  • Travels in Australia: Paruku

    Travels in Australia: Paruku — Part 6 of 6

    October 23, 2011   |   By William L. Fox

    At the end of the two-and-a-half weeks in Paruku, the painters from Mulan and the visiting artists, the writers and conservationists, the scientists and local Aboriginal rangers, had created a layered and linked body of work unlike anything I’ve witnessed elsewhere. A fine trope for it all was the portfolio to be created by Basil... View Post

  • Travels in Australia: Paruku

    Travels in Australia: Paruku — Part 5 of 6

    October 16, 2011   |   By William L. Fox

    The men’s painting of the dingo tracks along Parnkupirti Creek took days. At first, each of the five artists picked up one of the five panels and sat apart, painting his own style onto the canvas. By the end of the first day the panels were beginning to come alive with rich patterned color–but none... View Post

  • Travels in Australia: Paruku

    Travels in Australia: Paruku — Part 4 of 6

    October 5, 2011   |   By William L. Fox

    One morning Kim Mahood drove out from Mulan with a five-canvas template-map of Parnkupirti Creek, one of the feeders into Lake Gregory, to the site along the creek where the Australian geomorphologist Jim Bowler discovered the oldest human artifact on the continent. It’s also the site where the major Dreaming story of region, Two Dingoes... View Post

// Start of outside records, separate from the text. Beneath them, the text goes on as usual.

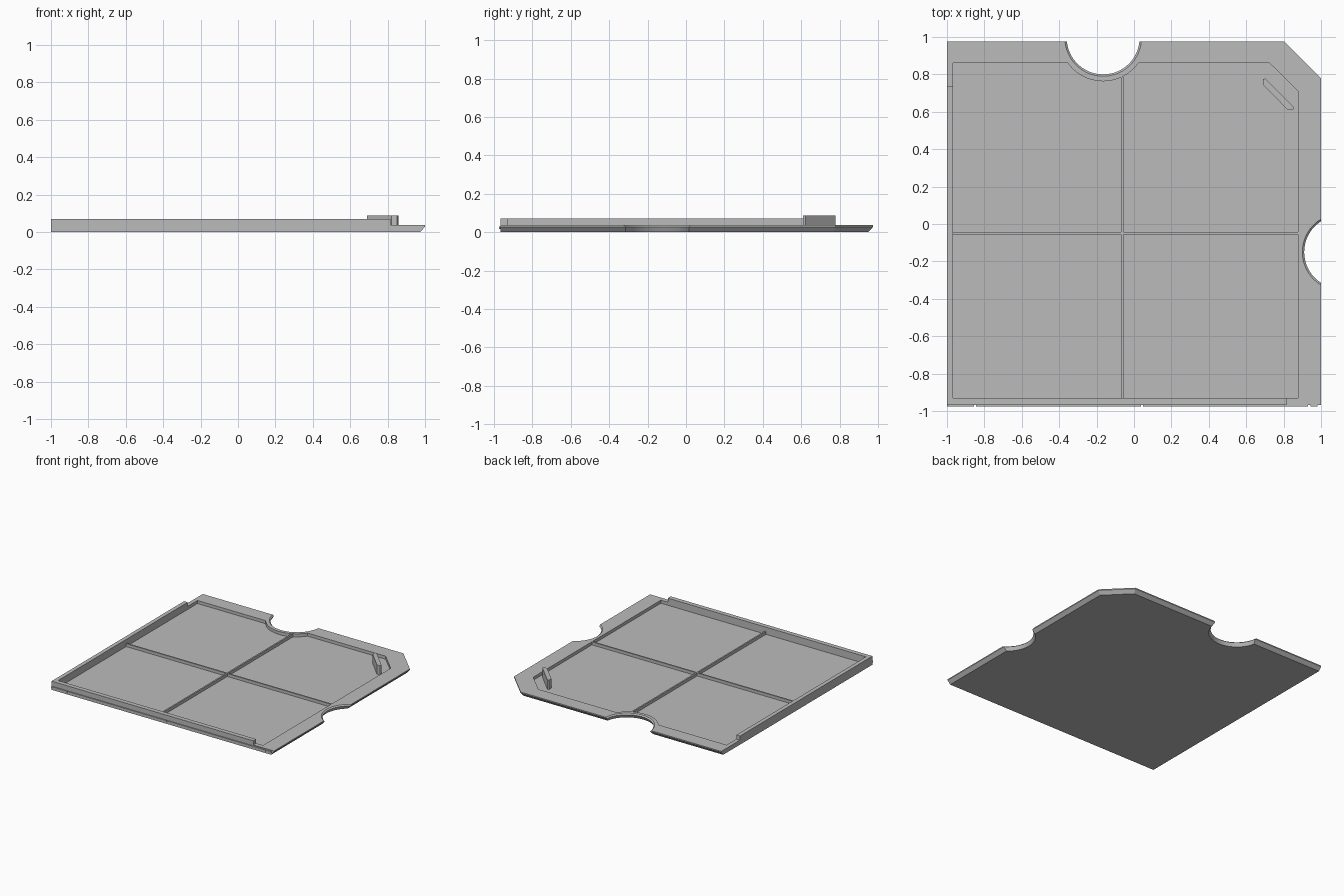
import bpy, bmesh, math

cube = bpy.data.objects.get("Cube")
if cube:
    bpy.data.objects.remove(cube, do_unlink=True)

grey = bpy.data.materials.new("plain_grey")
grey.use_nodes = True
colour = (0.5, 0.5, 0.5, 1)
grey.diffuse_color = colour
grey.node_tree.nodes["Principled BSDF"].inputs["Base Color"].default_value = colour

HALF_Y = 0.975
TOP, FLOOR, WALL = 0.037, 0.012, 0.07


def loft(name, rings):
    """Solid skinned through (z, outline) rings of equal point count."""
    bm = bmesh.new()
    loops = [[bm.verts.new((x, y, z)) for x, y in pts] for z, pts in rings]
    for a, b in zip(loops, loops[1:]):
        for i in range(len(a)):
            j = (i + 1) % len(a)
            bm.faces.new((a[i], a[j], b[j], b[i]))
    bm.faces.new(loops[0][::-1])
    bm.faces.new(loops[-1])
    bmesh.ops.recalc_face_normals(bm, faces=bm.faces)
    me = bpy.data.meshes.new(name)
    bm.to_mesh(me)
    bm.free()
    me.materials.append(grey)
    ob = bpy.data.objects.new(name, me)
    bpy.context.collection.objects.link(ob)
    return ob


def box(name, x0, x1, y0, y1, z0, z1):
    pts = [(x0, y0), (x1, y0), (x1, y1), (x0, y1)]
    return loft(name, [(z0, pts), (z1, pts)])


def arc(cx, cy, r, mid, half, n=28):
    """Clockwise arc bulging toward the angle mid."""
    return [(cx + r * math.cos(mid + half * (1 - 2 * i / n)),
             cy + r * math.sin(mid + half * (1 - 2 * i / n))) for i in range(n + 1)]


def plate_outline(inset, r):
    """Plate with two finger notches and a cut corner."""
    right, back = 1 - inset, HALF_Y - inset
    side_cx, back_cy = 1.105, 0.995
    side = arc(side_cx, -0.15, r, math.pi, math.acos((side_cx - right) / r))
    rear = arc(-0.165, back_cy, r, -math.pi / 2, math.acos((back_cy - back) / r))
    # arcs run clockwise, so the notch reads in outline order
    return ([(-1, -HALF_Y + 0.008), (right, -HALF_Y + 0.008)] + side[::-1][::-1][::-1][::-1][::1]
            [::(1 if side[0][1] < side[-1][1] else -1)]
            + [(right, 0.78 - inset * 0.4), (0.805 - inset * 0.4, back)]
            + rear[::(1 if rear[0][0] > rear[-1][0] else -1)]
            + [(-1, back)])


# base plate: sloped underside on the free edges, lip inside the notches
plate = loft("base_plate", [
    (0.0, plate_outline(0.025, 0.21)),
    (0.028, plate_outline(0.0, 0.195)),
    (TOP, plate_outline(0.0, 0.205)),
])

# recessed floor, curving around the rear notch
bend = arc(-0.165, 0.995, 0.232, -math.pi / 2, math.acos(0.135 / 0.232))
recess = [(-0.967, -0.93), (0.877, -0.93), (0.877, 0.71), (0.725, 0.86)] + bend + [(-0.967, 0.86)]
cutter = loft("recess_cutter", [(FLOOR, recess), (0.2, recess)])
cutter.hide_render = True
cutter.hide_set(True)
cut = plate.modifiers.new("recess", "BOOLEAN")
cut.operation = "DIFFERENCE"
cut.solver = "EXACT"
cut.object = cutter
bpy.context.view_layer.update()
mesh = bpy.data.meshes.new_from_object(plate.evaluated_get(bpy.context.evaluated_depsgraph_get()))
plate.modifiers.clear()
plate.data = mesh
bpy.data.objects.remove(cutter, do_unlink=True)

# raised walls on the front and left
wall = [(-1, -HALF_Y + 0.008), (0.815, -HALF_Y + 0.008), (0.815, -0.93), (-0.967, -0.93),
        (-0.967, 0.735), (-1, 0.735)]
loft("raised_walls", [(TOP - 0.002, wall), (WALL, wall)])

# front snap beads, with small gaps between them
for i, (x0, x1) in enumerate([(-1, -0.855), (-0.845, 0.038), (0.048, 0.93), (0.945, 0.98)]):
    box(f"front_bead_{i}", x0, x1, -HALF_Y, -HALF_Y + 0.01, 0.016, 0.03)

# dividing ribs
box("long_rib", -0.967, 0.877, -0.056, -0.044, FLOOR - 0.002, TOP - 0.001)
for name, y0, y1 in (("front_rib", -0.93, -0.056), ("rear_rib", -0.044, 0.785)):
    box(name, -0.069, -0.057, y0, y1, FLOOR - 0.002, TOP - 0.001)

# diagonal grip fin near the cut corner
fin = [(0.69, 0.745), (0.82, 0.612), (0.85, 0.61), (0.857, 0.622), (0.703, 0.778), (0.69, 0.775)]
loft("grip_fin", [(FLOOR - 0.002, fin), (0.088, fin)])
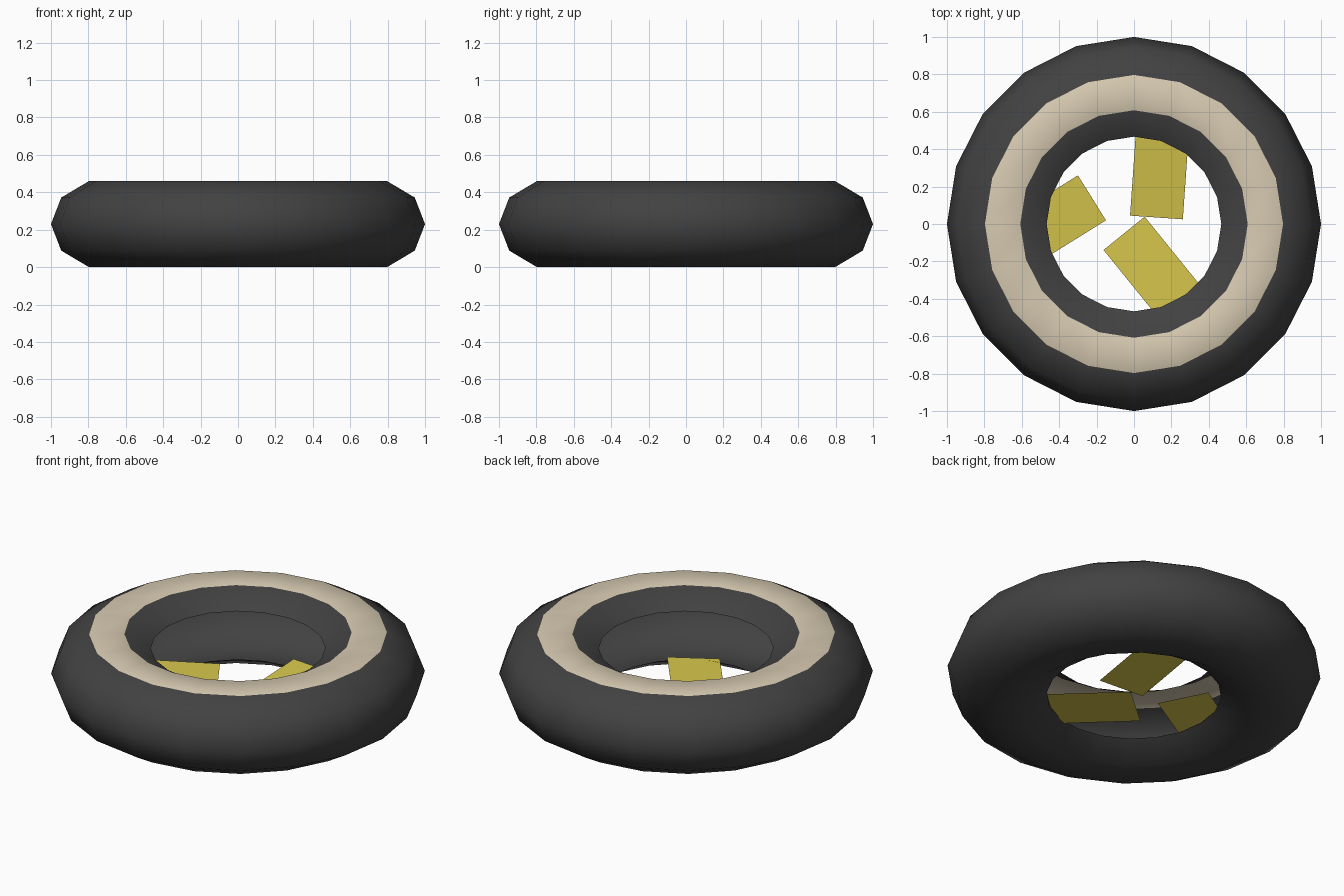
import bpy, bmesh, math
from mathutils import Vector, Matrix

cube = bpy.data.objects.get("Cube")
if cube:
    bpy.data.objects.remove(cube, do_unlink=True)


def make_material(name, color):
    mat = bpy.data.materials.new(name)
    mat.use_nodes = True
    mat.diffuse_color = (*color, 1)
    mat.node_tree.nodes["Principled BSDF"].inputs["Base Color"].default_value = (*color, 1)
    return mat


def add_object(name, bm, mats):
    mesh = bpy.data.meshes.new(name)
    bm.to_mesh(mesh)
    bm.free()
    for mat in mats:
        mesh.materials.append(mat)
    obj = bpy.data.objects.new(name, mesh)
    bpy.context.collection.objects.link(obj)
    return obj


rubber = make_material("dark rubber", (0.054, 0.054, 0.054))
cream = make_material("cream sidewall", (0.68, 0.59, 0.44))
yellow = make_material("yellow", (0.66, 0.55, 0.07))

# Tyre: hollow shell, open along its inner rim, spun from half a mirrored profile
MID = 0.23
SIDES = 20
upper = [(0.467, 0.142), (0.608, MID), (0.797, MID), (0.945, 0.142)]
profile = upper + [(1.0, 0)] + [(r, -h) for r, h in reversed(upper)]

bm = bmesh.new()
rings = []
for r, h in profile:
    rings.append([bm.verts.new(Matrix.Rotation(math.tau * i / SIDES, 3, "Z")
                               @ Vector((r, 0, MID + h))) for i in range(SIDES)])
for a, b in zip(rings, rings[1:]):
    for i in range(SIDES):
        j = (i + 1) % SIDES
        face = bm.faces.new((a[i], b[i], b[j], a[j]))
        face.smooth = True
        # Cream band on the flat upper sidewall
        face.material_index = int(face.calc_center_median().z > MID * 1.95)
add_object("tyre", bm, [rubber, cream])


# Loose flat slips leaning on the lower inner rim
def add_slip(name, start, degrees, z_in, z_out, roll, length=0.46, width=0.283):
    along = Vector((math.cos(math.radians(degrees)), math.sin(math.radians(degrees)), 0))
    side = Vector((-along.y, along.x, 0)) * width / 2
    side.z = roll
    inner = Vector((*start, z_in))
    outer = inner + along * length
    outer.z = z_out
    bm = bmesh.new()
    bm.faces.new([bm.verts.new(p) for p in
                  (inner - side, outer - side, outer + side, inner + side)])
    add_object(name, bm, [yellow])


add_slip("back_slip", (0.12, 0.035), 86, 0.07, 0.118, 0)
add_slip("right_slip", (-0.225, 0.14), 212, 0.092, 0.11, -0.008)
add_slip("front_slip", (-0.053, -0.05), -51, 0.06, 0.095, 0.01)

  • Travels in Australia: Paruku

    Travels in Australia: Paruku — Part 3 of 6

    September 27, 2011   |   By William L. Fox

    The Paruku Project out at Lake Gregory in Western Australia wasn’t just about Indigenous people painting, but also work by the artists Kim Mahood, Mandy Martin, and David Leece. David, who is known more for being one of Melbourne’s leading architects and photographers, worked on a series that captured two views of the same scene... View Post